_TASK PROMPT:_ One number is the expected answer: the count of lines in the material below containing the word "length".

......

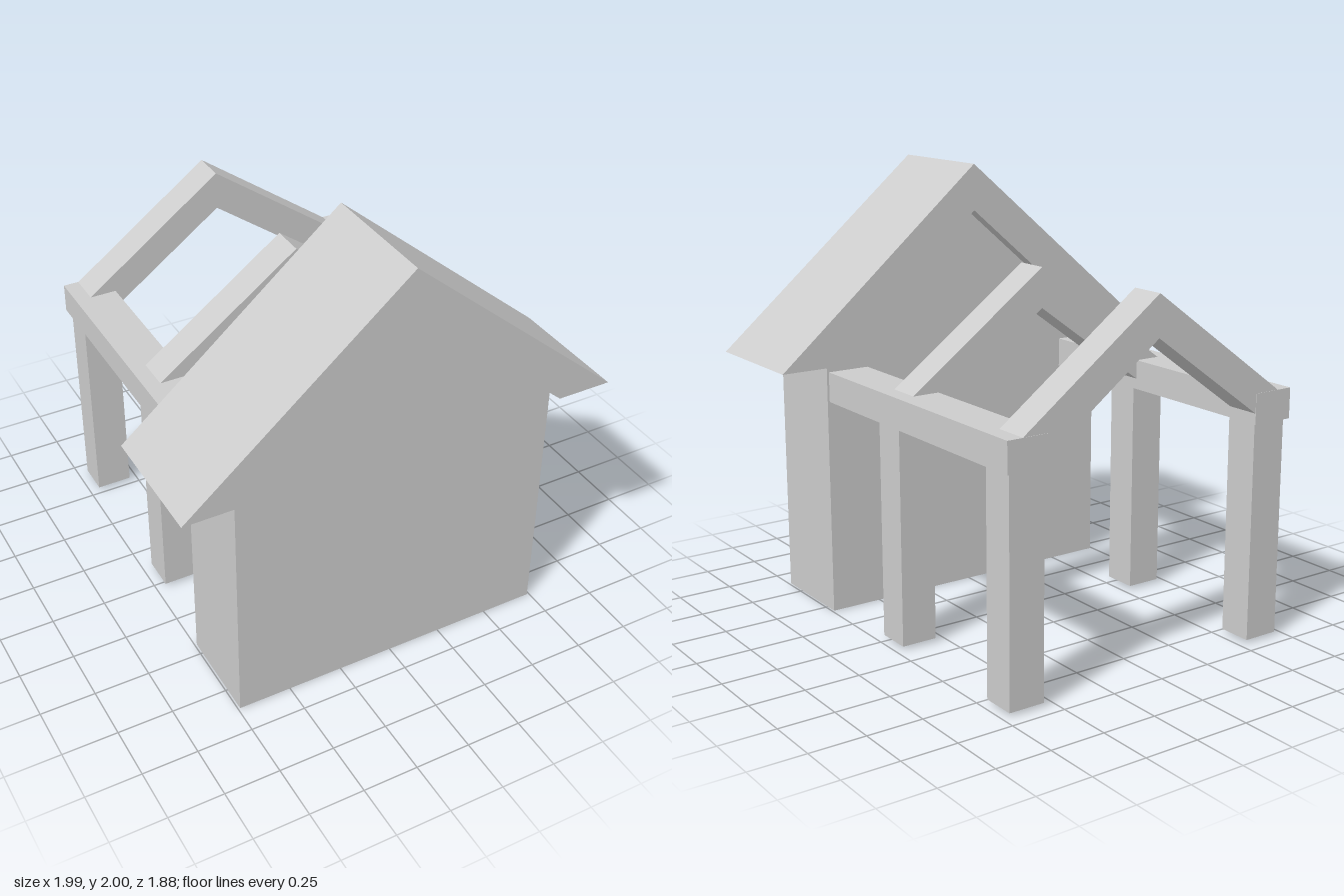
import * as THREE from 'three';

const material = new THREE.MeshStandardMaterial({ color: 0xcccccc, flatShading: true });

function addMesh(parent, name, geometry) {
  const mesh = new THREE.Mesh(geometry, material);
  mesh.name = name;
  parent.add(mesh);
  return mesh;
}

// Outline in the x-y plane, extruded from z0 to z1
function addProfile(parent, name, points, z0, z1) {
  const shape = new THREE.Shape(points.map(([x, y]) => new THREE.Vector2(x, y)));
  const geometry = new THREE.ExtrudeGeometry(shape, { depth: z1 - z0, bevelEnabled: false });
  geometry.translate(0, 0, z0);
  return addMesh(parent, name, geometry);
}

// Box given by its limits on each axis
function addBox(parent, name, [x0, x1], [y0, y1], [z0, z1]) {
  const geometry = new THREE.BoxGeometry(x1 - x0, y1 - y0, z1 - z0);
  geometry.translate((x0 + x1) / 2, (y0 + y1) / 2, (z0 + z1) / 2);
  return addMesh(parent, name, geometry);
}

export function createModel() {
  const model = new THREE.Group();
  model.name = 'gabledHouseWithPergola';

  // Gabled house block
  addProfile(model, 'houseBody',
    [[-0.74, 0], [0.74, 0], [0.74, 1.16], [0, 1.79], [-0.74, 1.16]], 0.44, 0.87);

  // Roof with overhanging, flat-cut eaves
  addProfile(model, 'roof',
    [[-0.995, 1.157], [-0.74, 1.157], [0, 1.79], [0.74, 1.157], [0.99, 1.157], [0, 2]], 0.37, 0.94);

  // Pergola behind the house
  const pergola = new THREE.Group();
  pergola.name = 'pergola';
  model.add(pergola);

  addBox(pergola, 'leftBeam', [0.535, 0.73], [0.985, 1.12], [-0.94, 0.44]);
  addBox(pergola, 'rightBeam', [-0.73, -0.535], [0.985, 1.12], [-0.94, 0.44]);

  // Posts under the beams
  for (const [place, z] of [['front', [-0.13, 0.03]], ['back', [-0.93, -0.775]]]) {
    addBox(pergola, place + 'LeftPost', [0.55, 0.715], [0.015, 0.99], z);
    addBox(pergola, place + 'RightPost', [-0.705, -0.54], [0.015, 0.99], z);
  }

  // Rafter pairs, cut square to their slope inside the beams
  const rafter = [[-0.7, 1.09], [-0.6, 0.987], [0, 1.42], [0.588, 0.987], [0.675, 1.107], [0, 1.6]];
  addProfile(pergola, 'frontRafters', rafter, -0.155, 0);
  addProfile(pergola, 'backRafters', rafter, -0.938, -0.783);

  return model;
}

......

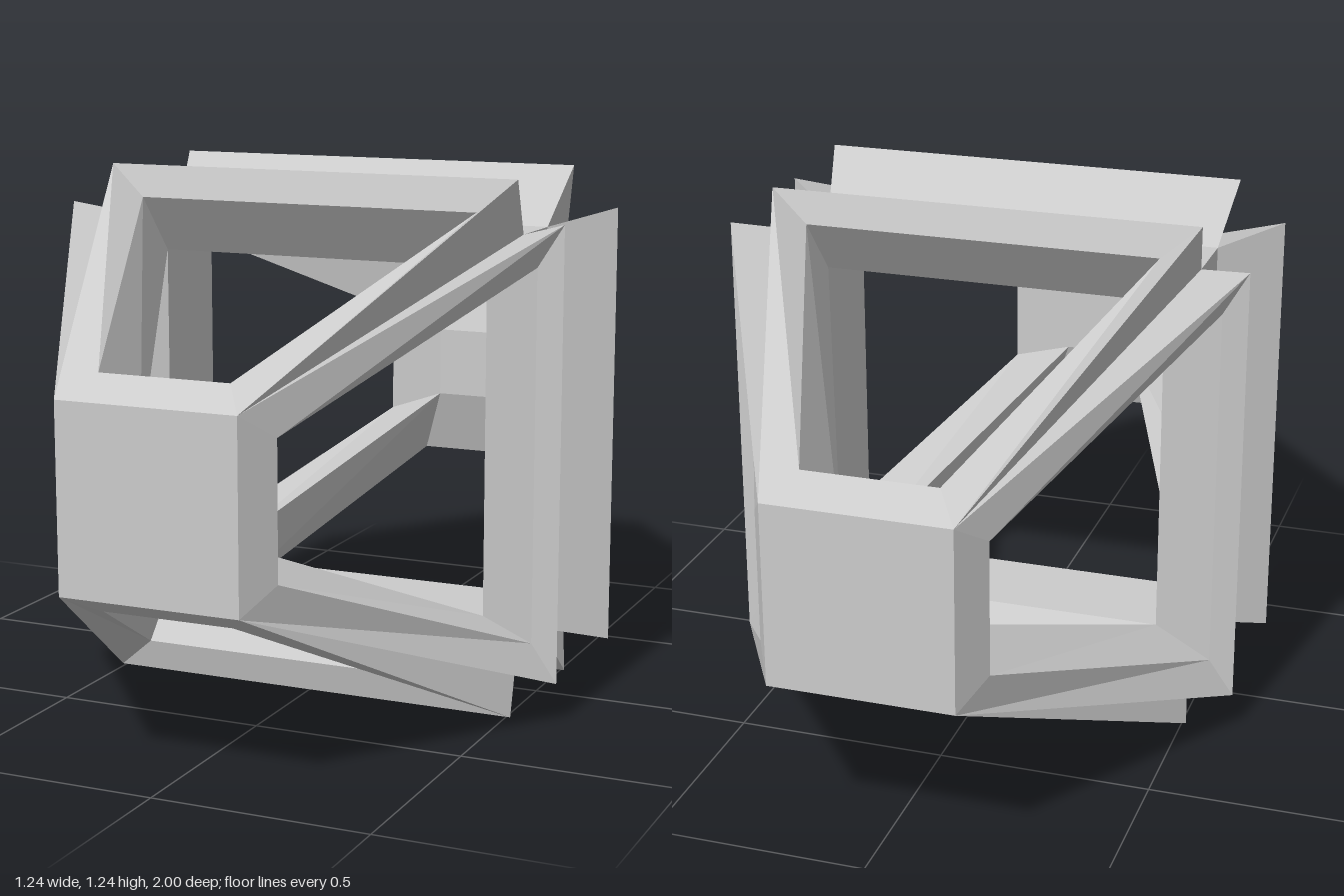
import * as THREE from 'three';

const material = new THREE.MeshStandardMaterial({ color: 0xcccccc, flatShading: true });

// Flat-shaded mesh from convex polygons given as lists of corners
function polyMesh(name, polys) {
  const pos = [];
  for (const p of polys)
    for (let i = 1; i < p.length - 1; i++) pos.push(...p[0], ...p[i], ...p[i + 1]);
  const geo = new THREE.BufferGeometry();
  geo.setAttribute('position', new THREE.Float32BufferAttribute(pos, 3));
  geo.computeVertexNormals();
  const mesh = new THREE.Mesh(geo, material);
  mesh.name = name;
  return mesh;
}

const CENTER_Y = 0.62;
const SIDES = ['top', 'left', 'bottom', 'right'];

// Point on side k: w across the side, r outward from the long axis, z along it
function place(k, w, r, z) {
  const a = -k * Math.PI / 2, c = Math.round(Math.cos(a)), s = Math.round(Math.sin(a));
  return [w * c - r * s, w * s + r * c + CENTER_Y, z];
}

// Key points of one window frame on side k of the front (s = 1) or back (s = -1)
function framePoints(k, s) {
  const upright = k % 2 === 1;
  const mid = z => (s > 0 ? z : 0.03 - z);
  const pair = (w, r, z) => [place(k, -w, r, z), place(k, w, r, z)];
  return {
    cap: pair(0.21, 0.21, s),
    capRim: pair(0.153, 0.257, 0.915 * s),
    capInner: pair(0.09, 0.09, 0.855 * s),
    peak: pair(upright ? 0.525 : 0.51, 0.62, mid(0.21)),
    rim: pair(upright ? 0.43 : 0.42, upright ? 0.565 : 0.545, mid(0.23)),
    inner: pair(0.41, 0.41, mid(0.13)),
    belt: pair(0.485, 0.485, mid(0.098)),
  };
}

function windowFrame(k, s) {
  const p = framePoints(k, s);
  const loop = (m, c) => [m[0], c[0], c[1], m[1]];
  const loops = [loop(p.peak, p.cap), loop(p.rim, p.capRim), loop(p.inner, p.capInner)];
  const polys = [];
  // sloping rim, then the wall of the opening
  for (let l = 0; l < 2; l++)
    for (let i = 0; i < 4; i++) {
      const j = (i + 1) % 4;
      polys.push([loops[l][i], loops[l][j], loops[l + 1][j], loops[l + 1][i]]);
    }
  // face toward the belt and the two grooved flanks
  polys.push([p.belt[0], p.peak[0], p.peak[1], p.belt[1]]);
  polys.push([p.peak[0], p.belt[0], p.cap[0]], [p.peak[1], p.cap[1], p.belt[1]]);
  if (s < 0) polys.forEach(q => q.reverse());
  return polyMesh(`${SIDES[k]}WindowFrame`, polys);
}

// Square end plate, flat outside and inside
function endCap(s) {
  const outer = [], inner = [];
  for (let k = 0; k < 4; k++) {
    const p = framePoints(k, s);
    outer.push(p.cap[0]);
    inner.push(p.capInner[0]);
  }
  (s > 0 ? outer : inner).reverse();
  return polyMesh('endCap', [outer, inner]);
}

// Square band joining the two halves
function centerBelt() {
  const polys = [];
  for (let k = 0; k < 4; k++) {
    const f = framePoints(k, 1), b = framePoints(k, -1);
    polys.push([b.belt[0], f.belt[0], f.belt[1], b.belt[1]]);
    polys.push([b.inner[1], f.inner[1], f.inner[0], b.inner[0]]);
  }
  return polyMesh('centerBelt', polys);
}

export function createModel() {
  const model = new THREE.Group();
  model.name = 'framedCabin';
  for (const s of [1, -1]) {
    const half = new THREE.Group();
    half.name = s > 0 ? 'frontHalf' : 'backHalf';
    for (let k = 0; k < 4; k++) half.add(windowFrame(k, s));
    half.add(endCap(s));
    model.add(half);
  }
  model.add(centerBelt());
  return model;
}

......

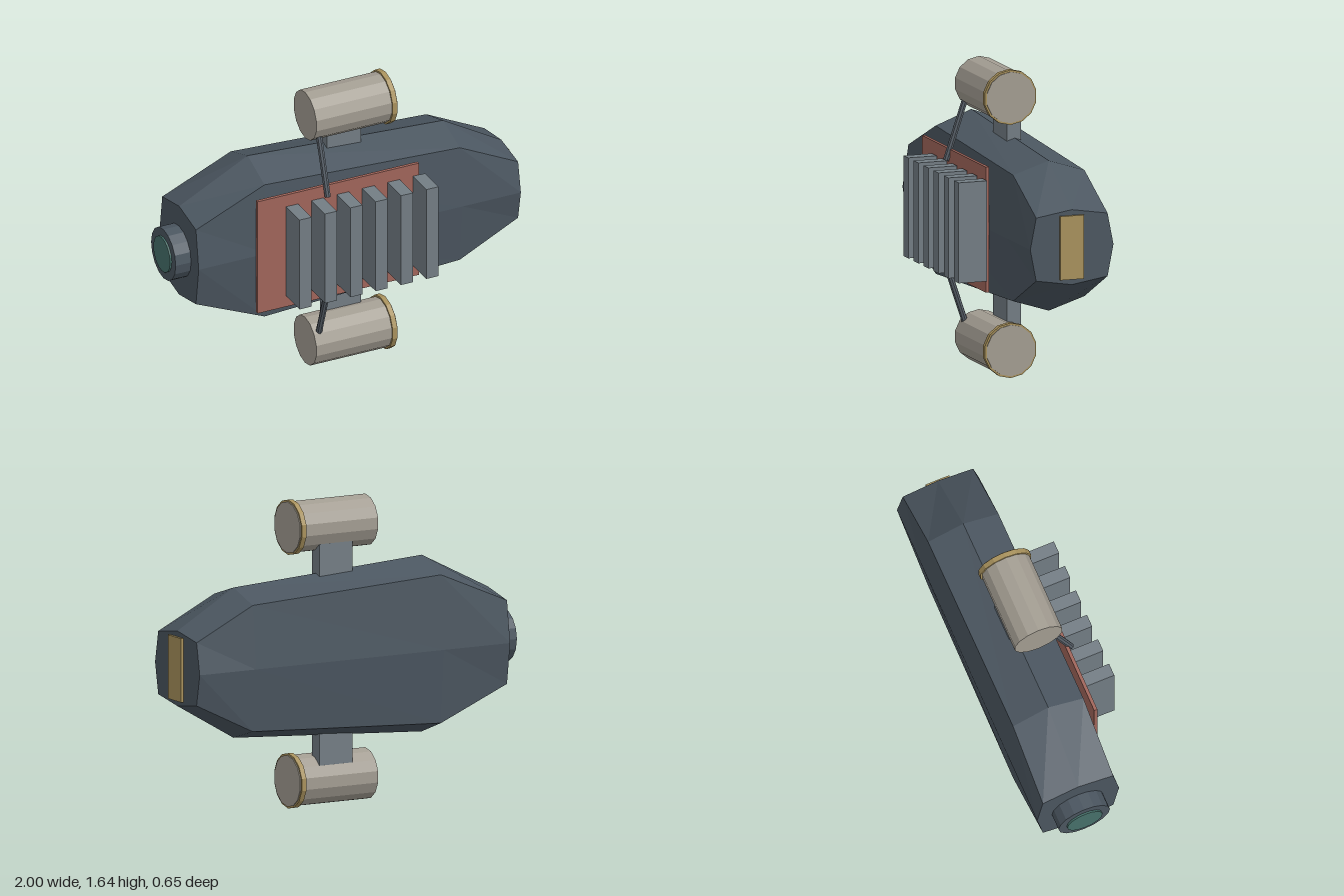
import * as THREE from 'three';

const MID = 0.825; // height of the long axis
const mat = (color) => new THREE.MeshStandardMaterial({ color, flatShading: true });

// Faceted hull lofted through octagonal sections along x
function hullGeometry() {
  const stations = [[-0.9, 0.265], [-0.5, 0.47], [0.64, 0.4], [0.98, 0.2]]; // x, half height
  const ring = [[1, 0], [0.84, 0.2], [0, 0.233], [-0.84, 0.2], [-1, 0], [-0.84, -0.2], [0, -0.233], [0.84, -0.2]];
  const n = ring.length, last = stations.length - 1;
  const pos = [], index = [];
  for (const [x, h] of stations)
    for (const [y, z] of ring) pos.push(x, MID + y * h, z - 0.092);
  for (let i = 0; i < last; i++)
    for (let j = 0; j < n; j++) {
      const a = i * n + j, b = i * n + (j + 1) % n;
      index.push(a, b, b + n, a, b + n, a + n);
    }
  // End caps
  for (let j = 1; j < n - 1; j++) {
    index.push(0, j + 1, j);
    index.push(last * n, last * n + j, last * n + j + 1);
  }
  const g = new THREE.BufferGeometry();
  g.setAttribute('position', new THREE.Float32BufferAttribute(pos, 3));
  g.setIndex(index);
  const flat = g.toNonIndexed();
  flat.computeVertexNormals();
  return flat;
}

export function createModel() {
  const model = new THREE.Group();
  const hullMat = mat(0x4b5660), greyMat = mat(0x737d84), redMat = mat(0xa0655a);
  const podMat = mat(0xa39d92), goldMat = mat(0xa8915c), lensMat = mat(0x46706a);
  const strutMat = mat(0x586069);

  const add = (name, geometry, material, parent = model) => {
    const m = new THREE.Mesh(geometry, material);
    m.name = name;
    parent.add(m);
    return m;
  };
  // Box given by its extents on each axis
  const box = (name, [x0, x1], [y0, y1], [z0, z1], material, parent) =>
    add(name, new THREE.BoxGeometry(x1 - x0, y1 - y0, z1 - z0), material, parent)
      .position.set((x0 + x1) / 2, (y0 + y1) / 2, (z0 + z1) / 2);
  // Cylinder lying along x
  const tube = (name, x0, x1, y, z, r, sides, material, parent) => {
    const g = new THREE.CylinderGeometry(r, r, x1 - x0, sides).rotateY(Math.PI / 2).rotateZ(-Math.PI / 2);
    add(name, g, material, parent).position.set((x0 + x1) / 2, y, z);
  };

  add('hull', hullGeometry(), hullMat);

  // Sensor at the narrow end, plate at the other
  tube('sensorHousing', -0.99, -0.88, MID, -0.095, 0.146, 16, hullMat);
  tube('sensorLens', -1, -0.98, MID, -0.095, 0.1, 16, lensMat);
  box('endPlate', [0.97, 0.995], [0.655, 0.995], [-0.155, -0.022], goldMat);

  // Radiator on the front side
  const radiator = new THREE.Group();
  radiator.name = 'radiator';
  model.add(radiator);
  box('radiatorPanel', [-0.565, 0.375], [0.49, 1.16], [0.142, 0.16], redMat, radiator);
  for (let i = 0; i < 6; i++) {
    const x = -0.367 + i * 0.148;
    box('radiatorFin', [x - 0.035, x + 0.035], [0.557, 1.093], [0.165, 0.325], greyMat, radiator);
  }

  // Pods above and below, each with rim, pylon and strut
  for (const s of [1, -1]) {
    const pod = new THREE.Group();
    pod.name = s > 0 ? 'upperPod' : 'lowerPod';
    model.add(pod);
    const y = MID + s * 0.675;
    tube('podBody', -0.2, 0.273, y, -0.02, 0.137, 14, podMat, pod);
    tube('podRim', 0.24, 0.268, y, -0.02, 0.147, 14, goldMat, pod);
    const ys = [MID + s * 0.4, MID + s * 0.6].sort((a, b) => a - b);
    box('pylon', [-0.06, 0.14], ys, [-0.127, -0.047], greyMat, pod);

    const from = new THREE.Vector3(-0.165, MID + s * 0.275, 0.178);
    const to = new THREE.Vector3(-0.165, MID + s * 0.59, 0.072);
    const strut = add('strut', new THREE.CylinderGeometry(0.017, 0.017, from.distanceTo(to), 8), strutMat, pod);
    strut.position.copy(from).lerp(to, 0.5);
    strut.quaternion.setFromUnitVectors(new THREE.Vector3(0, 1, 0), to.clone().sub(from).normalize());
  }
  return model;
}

......

_OUTPUT FOR THIS EXERCISE:_ 2